■ Input for this task:

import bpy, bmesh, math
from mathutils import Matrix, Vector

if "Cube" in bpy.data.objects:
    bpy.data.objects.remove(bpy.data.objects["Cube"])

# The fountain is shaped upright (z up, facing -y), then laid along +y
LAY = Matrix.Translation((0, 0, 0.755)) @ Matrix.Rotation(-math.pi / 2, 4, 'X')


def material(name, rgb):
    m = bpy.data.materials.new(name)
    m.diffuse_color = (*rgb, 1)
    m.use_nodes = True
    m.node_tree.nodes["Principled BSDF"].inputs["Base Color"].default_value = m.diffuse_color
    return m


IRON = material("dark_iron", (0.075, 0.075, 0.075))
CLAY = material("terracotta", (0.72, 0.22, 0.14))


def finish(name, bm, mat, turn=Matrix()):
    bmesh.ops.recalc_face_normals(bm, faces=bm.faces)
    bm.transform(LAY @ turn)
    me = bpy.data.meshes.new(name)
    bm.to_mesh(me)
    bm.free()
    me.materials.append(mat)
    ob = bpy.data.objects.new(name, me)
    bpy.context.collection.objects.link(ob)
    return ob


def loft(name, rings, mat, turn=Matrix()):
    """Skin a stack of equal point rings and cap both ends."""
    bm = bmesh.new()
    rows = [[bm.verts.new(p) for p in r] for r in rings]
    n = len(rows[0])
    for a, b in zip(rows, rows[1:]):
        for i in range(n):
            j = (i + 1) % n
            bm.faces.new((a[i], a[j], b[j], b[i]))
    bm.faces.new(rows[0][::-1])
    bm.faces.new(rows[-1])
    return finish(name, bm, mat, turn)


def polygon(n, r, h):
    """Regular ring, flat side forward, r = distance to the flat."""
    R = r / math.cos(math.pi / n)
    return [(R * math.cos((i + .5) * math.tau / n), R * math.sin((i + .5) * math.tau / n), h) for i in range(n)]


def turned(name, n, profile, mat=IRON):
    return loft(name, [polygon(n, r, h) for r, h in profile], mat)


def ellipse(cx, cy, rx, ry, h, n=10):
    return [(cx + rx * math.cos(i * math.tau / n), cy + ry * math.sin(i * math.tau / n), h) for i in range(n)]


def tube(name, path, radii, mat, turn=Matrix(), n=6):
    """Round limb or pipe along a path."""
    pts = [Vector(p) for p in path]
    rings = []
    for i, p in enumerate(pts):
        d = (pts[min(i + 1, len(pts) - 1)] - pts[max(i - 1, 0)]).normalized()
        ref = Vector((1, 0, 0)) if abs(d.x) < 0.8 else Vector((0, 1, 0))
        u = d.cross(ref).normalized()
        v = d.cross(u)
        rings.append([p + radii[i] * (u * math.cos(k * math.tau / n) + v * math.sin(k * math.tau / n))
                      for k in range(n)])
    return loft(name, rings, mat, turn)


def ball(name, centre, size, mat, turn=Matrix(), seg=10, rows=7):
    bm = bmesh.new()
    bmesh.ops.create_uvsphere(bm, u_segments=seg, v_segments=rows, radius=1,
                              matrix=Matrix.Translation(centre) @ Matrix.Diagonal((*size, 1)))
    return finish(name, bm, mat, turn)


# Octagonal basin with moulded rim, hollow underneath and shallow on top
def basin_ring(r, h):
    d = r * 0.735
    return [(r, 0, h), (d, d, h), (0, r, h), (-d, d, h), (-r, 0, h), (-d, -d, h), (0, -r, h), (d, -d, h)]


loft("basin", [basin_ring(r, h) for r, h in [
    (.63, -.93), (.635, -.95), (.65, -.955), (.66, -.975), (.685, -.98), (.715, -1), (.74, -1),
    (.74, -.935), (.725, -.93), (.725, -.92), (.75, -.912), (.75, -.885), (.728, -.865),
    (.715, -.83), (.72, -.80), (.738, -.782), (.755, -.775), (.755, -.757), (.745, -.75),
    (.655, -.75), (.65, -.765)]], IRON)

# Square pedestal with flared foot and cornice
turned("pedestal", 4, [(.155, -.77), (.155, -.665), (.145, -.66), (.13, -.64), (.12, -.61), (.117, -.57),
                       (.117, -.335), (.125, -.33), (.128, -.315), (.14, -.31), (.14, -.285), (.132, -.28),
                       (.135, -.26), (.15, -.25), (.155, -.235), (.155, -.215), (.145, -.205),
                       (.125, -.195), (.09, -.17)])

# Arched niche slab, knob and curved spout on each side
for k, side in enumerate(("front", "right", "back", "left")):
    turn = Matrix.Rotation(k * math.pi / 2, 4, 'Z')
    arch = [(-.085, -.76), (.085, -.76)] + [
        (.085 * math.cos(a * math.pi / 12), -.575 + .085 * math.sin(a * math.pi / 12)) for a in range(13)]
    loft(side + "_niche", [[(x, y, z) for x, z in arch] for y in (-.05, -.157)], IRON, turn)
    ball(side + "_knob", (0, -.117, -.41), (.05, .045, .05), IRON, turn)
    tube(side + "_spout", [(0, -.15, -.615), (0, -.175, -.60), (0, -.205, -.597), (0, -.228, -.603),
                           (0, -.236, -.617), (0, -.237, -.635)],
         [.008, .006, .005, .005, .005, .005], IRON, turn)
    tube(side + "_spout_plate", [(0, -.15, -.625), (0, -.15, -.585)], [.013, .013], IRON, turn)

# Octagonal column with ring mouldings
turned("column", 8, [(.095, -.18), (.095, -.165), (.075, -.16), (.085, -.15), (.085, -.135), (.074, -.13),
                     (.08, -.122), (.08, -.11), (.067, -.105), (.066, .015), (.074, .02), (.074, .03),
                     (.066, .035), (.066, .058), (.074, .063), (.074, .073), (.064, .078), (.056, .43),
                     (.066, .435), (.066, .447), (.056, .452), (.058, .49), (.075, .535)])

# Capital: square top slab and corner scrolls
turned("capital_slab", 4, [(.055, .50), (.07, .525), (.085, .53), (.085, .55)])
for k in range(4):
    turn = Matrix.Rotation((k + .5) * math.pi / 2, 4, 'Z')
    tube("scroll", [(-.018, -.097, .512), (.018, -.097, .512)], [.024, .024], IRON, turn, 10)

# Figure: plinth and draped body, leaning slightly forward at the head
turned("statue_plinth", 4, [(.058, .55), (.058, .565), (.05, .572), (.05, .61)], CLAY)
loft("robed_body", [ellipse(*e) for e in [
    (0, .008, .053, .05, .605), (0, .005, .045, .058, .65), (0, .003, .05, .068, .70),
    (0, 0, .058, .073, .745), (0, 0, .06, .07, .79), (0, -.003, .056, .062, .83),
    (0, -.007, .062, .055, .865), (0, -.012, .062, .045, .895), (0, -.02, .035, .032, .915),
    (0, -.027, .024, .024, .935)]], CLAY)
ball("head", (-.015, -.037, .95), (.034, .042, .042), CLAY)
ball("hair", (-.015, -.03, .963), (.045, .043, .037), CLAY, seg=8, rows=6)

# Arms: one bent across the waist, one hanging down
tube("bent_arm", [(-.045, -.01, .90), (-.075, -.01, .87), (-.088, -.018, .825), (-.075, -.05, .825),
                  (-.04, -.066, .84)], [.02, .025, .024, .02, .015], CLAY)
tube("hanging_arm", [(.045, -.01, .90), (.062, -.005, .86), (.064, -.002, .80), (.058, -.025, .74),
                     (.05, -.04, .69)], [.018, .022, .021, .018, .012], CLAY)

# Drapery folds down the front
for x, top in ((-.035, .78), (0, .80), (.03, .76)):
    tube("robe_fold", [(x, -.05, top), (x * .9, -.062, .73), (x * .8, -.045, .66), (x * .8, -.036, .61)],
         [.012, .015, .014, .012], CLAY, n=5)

■ Task statement: Your job is to restate all of the data word for word.

■ Expected output:
import bpy, bmesh, math
from mathutils import Matrix, Vector

if "Cube" in bpy.data.objects:
    bpy.data.objects.remove(bpy.data.objects["Cube"])

# The fountain is shaped upright (z up, facing -y), then laid along +y
LAY = Matrix.Translation((0, 0, 0.755)) @ Matrix.Rotation(-math.pi / 2, 4, 'X')


def material(name, rgb):
    m = bpy.data.materials.new(name)
    m.diffuse_color = (*rgb, 1)
    m.use_nodes = True
    m.node_tree.nodes["Principled BSDF"].inputs["Base Color"].default_value = m.diffuse_color
    return m


IRON = material("dark_iron", (0.075, 0.075, 0.075))
CLAY = material("terracotta", (0.72, 0.22, 0.14))


def finish(name, bm, mat, turn=Matrix()):
    bmesh.ops.recalc_face_normals(bm, faces=bm.faces)
    bm.transform(LAY @ turn)
    me = bpy.data.meshes.new(name)
    bm.to_mesh(me)
    bm.free()
    me.materials.append(mat)
    ob = bpy.data.objects.new(name, me)
    bpy.context.collection.objects.link(ob)
    return ob


def loft(name, rings, mat, turn=Matrix()):
    """Skin a stack of equal point rings and cap both ends."""
    bm = bmesh.new()
    rows = [[bm.verts.new(p) for p in r] for r in rings]
    n = len(rows[0])
    for a, b in zip(rows, rows[1:]):
        for i in range(n):
            j = (i + 1) % n
            bm.faces.new((a[i], a[j], b[j], b[i]))
    bm.faces.new(rows[0][::-1])
    bm.faces.new(rows[-1])
    return finish(name, bm, mat, turn)


def polygon(n, r, h):
    """Regular ring, flat side forward, r = distance to the flat."""
    R = r / math.cos(math.pi / n)
    return [(R * math.cos((i + .5) * math.tau / n), R * math.sin((i + .5) * math.tau / n), h) for i in range(n)]


def turned(name, n, profile, mat=IRON):
    return loft(name, [polygon(n, r, h) for r, h in profile], mat)


def ellipse(cx, cy, rx, ry, h, n=10):
    return [(cx + rx * math.cos(i * math.tau / n), cy + ry * math.sin(i * math.tau / n), h) for i in range(n)]


def tube(name, path, radii, mat, turn=Matrix(), n=6):
    """Round limb or pipe along a path."""
    pts = [Vector(p) for p in path]
    rings = []
    for i, p in enumerate(pts):
        d = (pts[min(i + 1, len(pts) - 1)] - pts[max(i - 1, 0)]).normalized()
        ref = Vector((1, 0, 0)) if abs(d.x) < 0.8 else Vector((0, 1, 0))
        u = d.cross(ref).normalized()
        v = d.cross(u)
        rings.append([p + radii[i] * (u * math.cos(k * math.tau / n) + v * math.sin(k * math.tau / n))
                      for k in range(n)])
    return loft(name, rings, mat, turn)


def ball(name, centre, size, mat, turn=Matrix(), seg=10, rows=7):
    bm = bmesh.new()
    bmesh.ops.create_uvsphere(bm, u_segments=seg, v_segments=rows, radius=1,
                              matrix=Matrix.Translation(centre) @ Matrix.Diagonal((*size, 1)))
    return finish(name, bm, mat, turn)


# Octagonal basin with moulded rim, hollow underneath and shallow on top
def basin_ring(r, h):
    d = r * 0.735
    return [(r, 0, h), (d, d, h), (0, r, h), (-d, d, h), (-r, 0, h), (-d, -d, h), (0, -r, h), (d, -d, h)]


loft("basin", [basin_ring(r, h) for r, h in [
    (.63, -.93), (.635, -.95), (.65, -.955), (.66, -.975), (.685, -.98), (.715, -1), (.74, -1),
    (.74, -.935), (.725, -.93), (.725, -.92), (.75, -.912), (.75, -.885), (.728, -.865),
    (.715, -.83), (.72, -.80), (.738, -.782), (.755, -.775), (.755, -.757), (.745, -.75),
    (.655, -.75), (.65, -.765)]], IRON)

# Square pedestal with flared foot and cornice
turned("pedestal", 4, [(.155, -.77), (.155, -.665), (.145, -.66), (.13, -.64), (.12, -.61), (.117, -.57),
                       (.117, -.335), (.125, -.33), (.128, -.315), (.14, -.31), (.14, -.285), (.132, -.28),
                       (.135, -.26), (.15, -.25), (.155, -.235), (.155, -.215), (.145, -.205),
                       (.125, -.195), (.09, -.17)])

# Arched niche slab, knob and curved spout on each side
for k, side in enumerate(("front", "right", "back", "left")):
    turn = Matrix.Rotation(k * math.pi / 2, 4, 'Z')
    arch = [(-.085, -.76), (.085, -.76)] + [
        (.085 * math.cos(a * math.pi / 12), -.575 + .085 * math.sin(a * math.pi / 12)) for a in range(13)]
    loft(side + "_niche", [[(x, y, z) for x, z in arch] for y in (-.05, -.157)], IRON, turn)
    ball(side + "_knob", (0, -.117, -.41), (.05, .045, .05), IRON, turn)
    tube(side + "_spout", [(0, -.15, -.615), (0, -.175, -.60), (0, -.205, -.597), (0, -.228, -.603),
                           (0, -.236, -.617), (0, -.237, -.635)],
         [.008, .006, .005, .005, .005, .005], IRON, turn)
    tube(side + "_spout_plate", [(0, -.15, -.625), (0, -.15, -.585)], [.013, .013], IRON, turn)

# Octagonal column with ring mouldings
turned("column", 8, [(.095, -.18), (.095, -.165), (.075, -.16), (.085, -.15), (.085, -.135), (.074, -.13),
                     (.08, -.122), (.08, -.11), (.067, -.105), (.066, .015), (.074, .02), (.074, .03),
                     (.066, .035), (.066, .058), (.074, .063), (.074, .073), (.064, .078), (.056, .43),
                     (.066, .435), (.066, .447), (.056, .452), (.058, .49), (.075, .535)])

# Capital: square top slab and corner scrolls
turned("capital_slab", 4, [(.055, .50), (.07, .525), (.085, .53), (.085, .55)])
for k in range(4):
    turn = Matrix.Rotation((k + .5) * math.pi / 2, 4, 'Z')
    tube("scroll", [(-.018, -.097, .512), (.018, -.097, .512)], [.024, .024], IRON, turn, 10)

# Figure: plinth and draped body, leaning slightly forward at the head
turned("statue_plinth", 4, [(.058, .55), (.058, .565), (.05, .572), (.05, .61)], CLAY)
loft("robed_body", [ellipse(*e) for e in [
    (0, .008, .053, .05, .605), (0, .005, .045, .058, .65), (0, .003, .05, .068, .70),
    (0, 0, .058, .073, .745), (0, 0, .06, .07, .79), (0, -.003, .056, .062, .83),
    (0, -.007, .062, .055, .865), (0, -.012, .062, .045, .895), (0, -.02, .035, .032, .915),
    (0, -.027, .024, .024, .935)]], CLAY)
ball("head", (-.015, -.037, .95), (.034, .042, .042), CLAY)
ball("hair", (-.015, -.03, .963), (.045, .043, .037), CLAY, seg=8, rows=6)

# Arms: one bent across the waist, one hanging down
tube("bent_arm", [(-.045, -.01, .90), (-.075, -.01, .87), (-.088, -.018, .825), (-.075, -.05, .825),
                  (-.04, -.066, .84)], [.02, .025, .024, .02, .015], CLAY)
tube("hanging_arm", [(.045, -.01, .90), (.062, -.005, .86), (.064, -.002, .80), (.058, -.025, .74),
                     (.05, -.04, .69)], [.018, .022, .021, .018, .012], CLAY)

# Drapery folds down the front
for x, top in ((-.035, .78), (0, .80), (.03, .76)):
    tube("robe_fold", [(x, -.05, top), (x * .9, -.062, .73), (x * .8, -.045, .66), (x * .8, -.036, .61)],
         [.012, .015, .014, .012], CLAY, n=5)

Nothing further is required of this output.